TASK DETAILS:
Go through the records below line by line. Count the lines with "meshes" and give the count alone.

━━━━━━━━

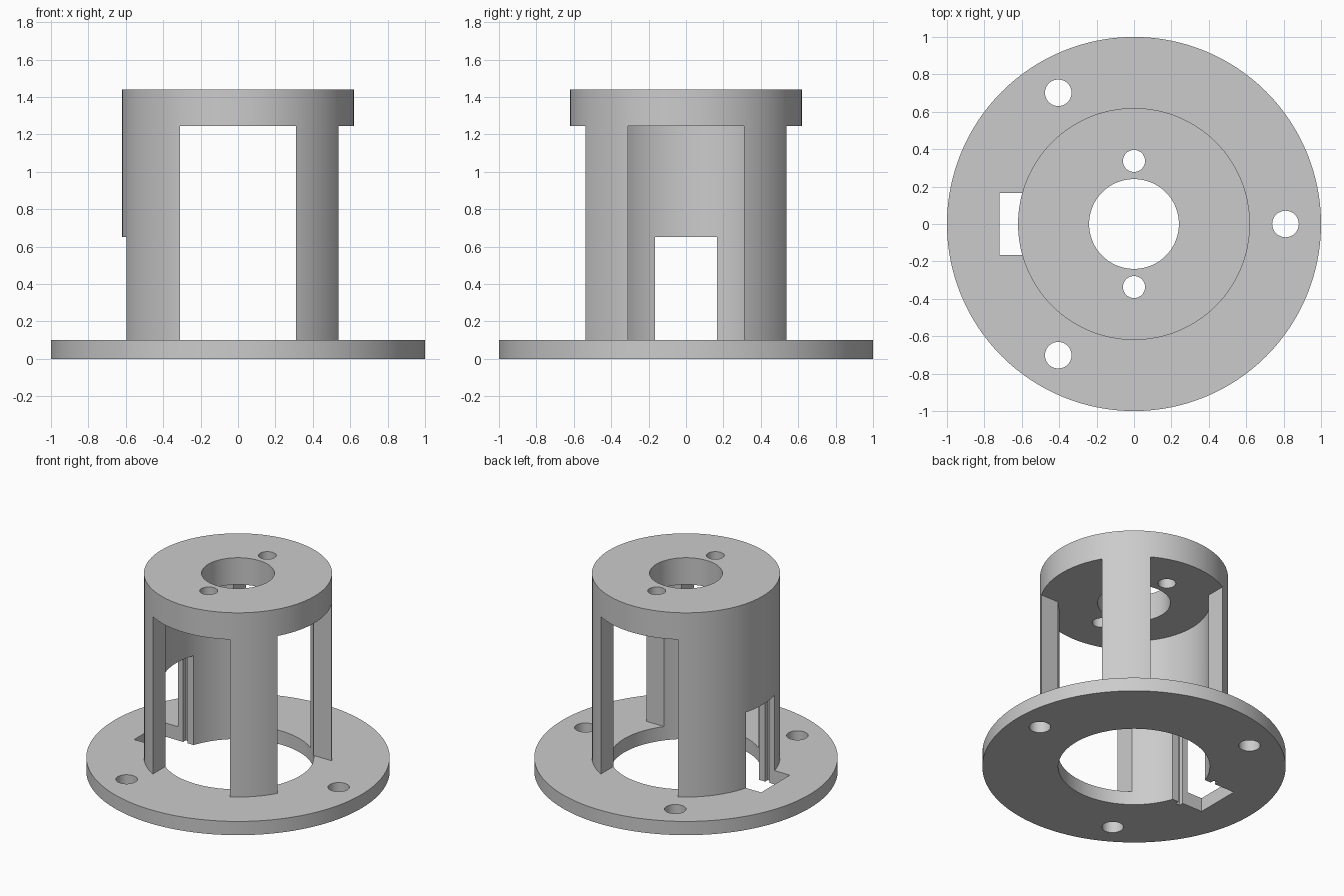
import bpy
import bmesh
import math
from mathutils import Matrix, Vector

cube = bpy.data.objects.get("Cube")
if cube:
    bpy.data.objects.remove(cube, do_unlink=True)

FLANGE_R, FLANGE_TOP = 1.0, 0.1
BODY_R, BORE_R = 0.62, 0.5
CAP_BOTTOM, CAP_TOP = 1.245, 1.44
WINDOW_HALF, DOOR_HALF, DOOR_TOP = 0.31, 0.165, 0.65

grey = bpy.data.materials.new("plain_grey")
grey.use_nodes = True
colour = (0.6, 0.6, 0.6, 1)
grey.diffuse_color = colour
grey.node_tree.nodes["Principled BSDF"].inputs["Base Color"].default_value = colour


def add_object(name, bm):
    bmesh.ops.recalc_face_normals(bm, faces=bm.faces)
    mesh = bpy.data.meshes.new(name)
    bm.to_mesh(mesh)
    bm.free()
    obj = bpy.data.objects.new(name, mesh)
    bpy.context.scene.collection.objects.link(obj)
    mesh.materials.append(grey)
    return obj


def lathe(name, profile, steps=128):
    """Turn a closed (radius, height) profile around z."""
    bm = bmesh.new()
    rings = []
    for i in range(steps):
        a = math.tau * i / steps
        rings.append([bm.verts.new((r * math.cos(a), r * math.sin(a), z)) for r, z in profile])
    n = len(profile)
    for i, ring in enumerate(rings):
        after = rings[(i + 1) % steps]
        for j in range(n):
            k = (j + 1) % n
            bm.faces.new((ring[j], after[j], after[k], ring[k]))
    return add_object(name, bm)


def box_cutter(name, low, high):
    low, high = Vector(low), Vector(high)
    bm = bmesh.new()
    place = Matrix.Translation((low + high) / 2) @ Matrix.Diagonal((*(high - low), 1))
    bmesh.ops.create_cube(bm, size=1, matrix=place)
    return add_object(name, bm)


def hole_cutter(name, x, y, z, radius):
    bm = bmesh.new()
    bmesh.ops.create_cone(bm, cap_ends=True, segments=48, radius1=radius, radius2=radius,
                          depth=0.5, matrix=Matrix.Translation((x, y, z)))
    return add_object(name, bm)


# Flange, tube wall and cap turned as one solid
housing = lathe("motor_mount_housing", [
    (BORE_R, 0), (FLANGE_R, 0), (FLANGE_R, FLANGE_TOP), (BODY_R, FLANGE_TOP),
    (BODY_R, CAP_TOP), (0.24, CAP_TOP), (0.24, CAP_BOTTOM), (BORE_R, CAP_BOTTOM)])

# Windows on three sides, then the door and its panel groove
w, d = WINDOW_HALF, DOOR_HALF
cutters = [
    box_cutter("front_back_window_cutter", (-w, -0.8, FLANGE_TOP), (w, 0.8, CAP_BOTTOM)),
    box_cutter("side_window_cutter", (0, -w, FLANGE_TOP), (0.8, w, CAP_BOTTOM)),
    box_cutter("door_cutter", (-0.72, -d, -0.1), (-0.3, d, DOOR_TOP)),
    box_cutter("groove_cutter", (-0.557, -d - 0.03, -0.1), (-0.522, d + 0.03, DOOR_TOP)),
]

# Three flange bolt holes and two cap screw holes
for i in range(3):
    a = math.tau * i / 3
    cutters.append(hole_cutter("bolt_hole_cutter", 0.81 * math.cos(a), 0.81 * math.sin(a), 0, 0.071))
for side in (-1, 1):
    cutters.append(hole_cutter("screw_hole_cutter", 0, side * 0.337, CAP_TOP, 0.059))

for cutter in cutters:
    cutter.hide_render = True
    mod = housing.modifiers.new(cutter.name, "BOOLEAN")
    mod.operation = "DIFFERENCE"
    mod.solver = "EXACT"
    mod.object = cutter

# Apply the cuts and remove the cutters
bpy.context.view_layer.update()
graph = bpy.context.evaluated_depsgraph_get()
finished = bpy.data.meshes.new_from_object(housing.evaluated_get(graph))
housing.modifiers.clear()
housing.data = finished
for cutter in cutters:
    bpy.data.objects.remove(cutter, do_unlink=True)
finished.materials.clear()
finished.materials.append(grey)
for face in finished.polygons:
    face.material_index = 0

bpy.ops.object.select_all(action="DESELECT")
housing.select_set(True)
bpy.context.view_layer.objects.active = housing
bpy.ops.object.shade_smooth_by_angle(angle=math.radians(30))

━━━━━━━━

EXERCISE SOLUTION:
2